**RAW DATA**
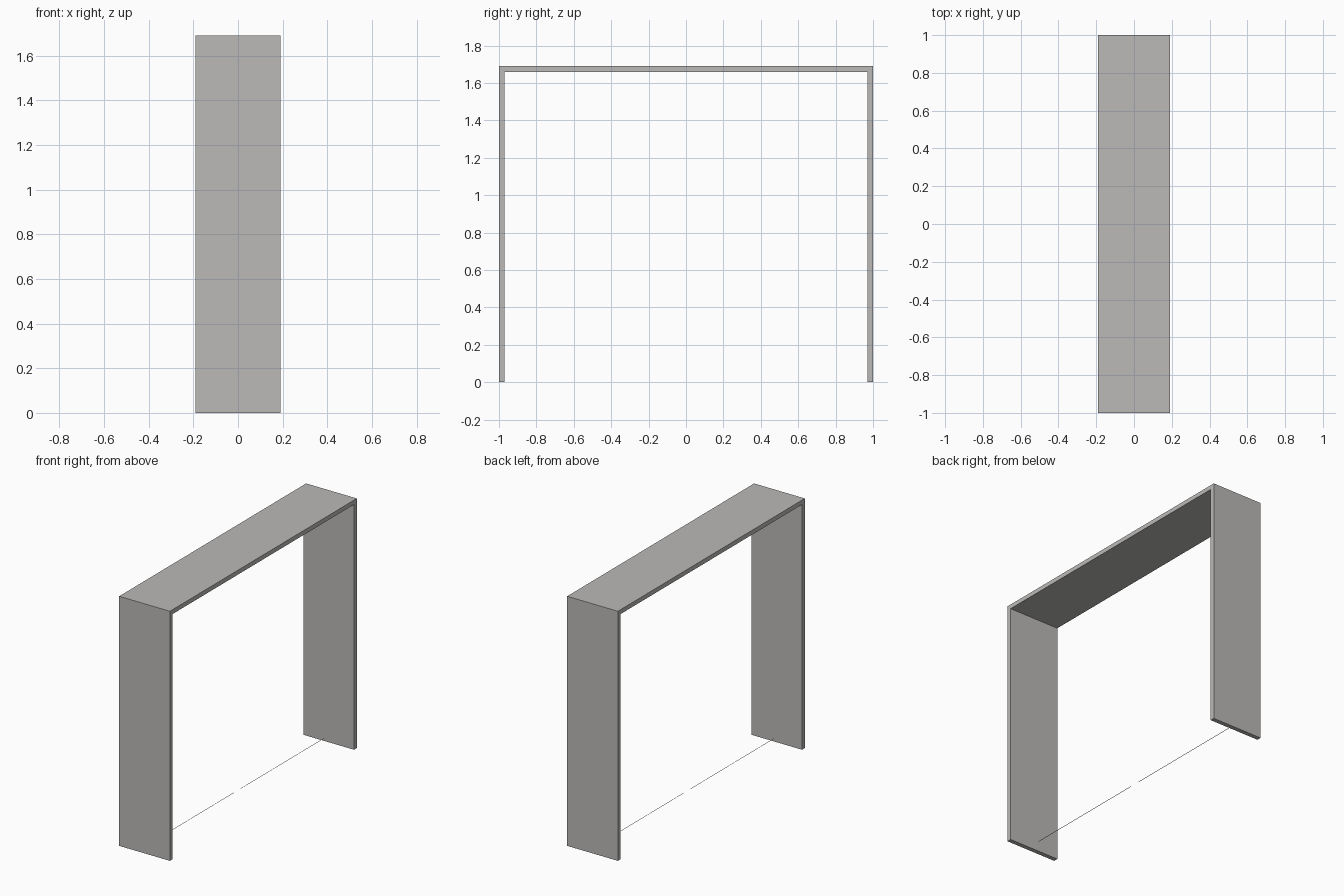
import bpy, bmesh

if "Cube" in bpy.data.objects:
    bpy.data.objects.remove(bpy.data.objects["Cube"])

HALF_X, HALF_Y, HEIGHT, THICK = 0.19, 1.0, 1.69, 0.03

grey = bpy.data.materials.new("warm grey")
grey.diffuse_color = (0.50, 0.49, 0.48, 1.0)
grey.use_nodes = True
grey.node_tree.nodes["Principled BSDF"].inputs["Base Color"].default_value = grey.diffuse_color


def make_object(name, bm):
    bmesh.ops.recalc_face_normals(bm, faces=bm.faces)
    mesh = bpy.data.meshes.new(name)
    bm.to_mesh(mesh)
    bm.free()
    mesh.materials.append(grey)
    obj = bpy.data.objects.new(name, mesh)
    bpy.context.collection.objects.link(obj)
    return obj


# Portal frame: one U-shaped profile (y, z) extruded along x
iy, iz = HALF_Y - THICK, HEIGHT - THICK
profile = [(-HALF_Y, 0), (-HALF_Y, HEIGHT), (HALF_Y, HEIGHT), (HALF_Y, 0),
           (iy, 0), (iy, iz), (-iy, iz), (-iy, 0)]
bm = bmesh.new()
face = bm.faces.new([bm.verts.new((-HALF_X, y, z)) for y, z in profile])
ext = bmesh.ops.extrude_face_region(bm, geom=[face])
bmesh.ops.translate(bm, vec=(2 * HALF_X, 0, 0),
                    verts=[g for g in ext["geom"] if isinstance(g, bmesh.types.BMVert)])
make_object("portal_frame", bm)

# Two hair-thin floor strips with a small gap in the middle
for name, side in (("front_floor_strip", -1), ("back_floor_strip", 1)):
    bm = bmesh.new()
    corners = [(-0.008, 0.035), (-0.004, 0.035), (-0.004, 0.93), (-0.008, 0.93)]
    bm.faces.new([bm.verts.new((x, side * y, 0.041)) for x, y in corners])
    make_object(name, bm)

**ASSIGNMENT**
Copy all lines of the records that have the string "corners" in them.

**TASK ANSWER**
    corners = [(-0.008, 0.035), (-0.004, 0.035), (-0.004, 0.93), (-0.008, 0.93)]
    bm.faces.new([bm.verts.new((x, side * y, 0.041)) for x, y in corners])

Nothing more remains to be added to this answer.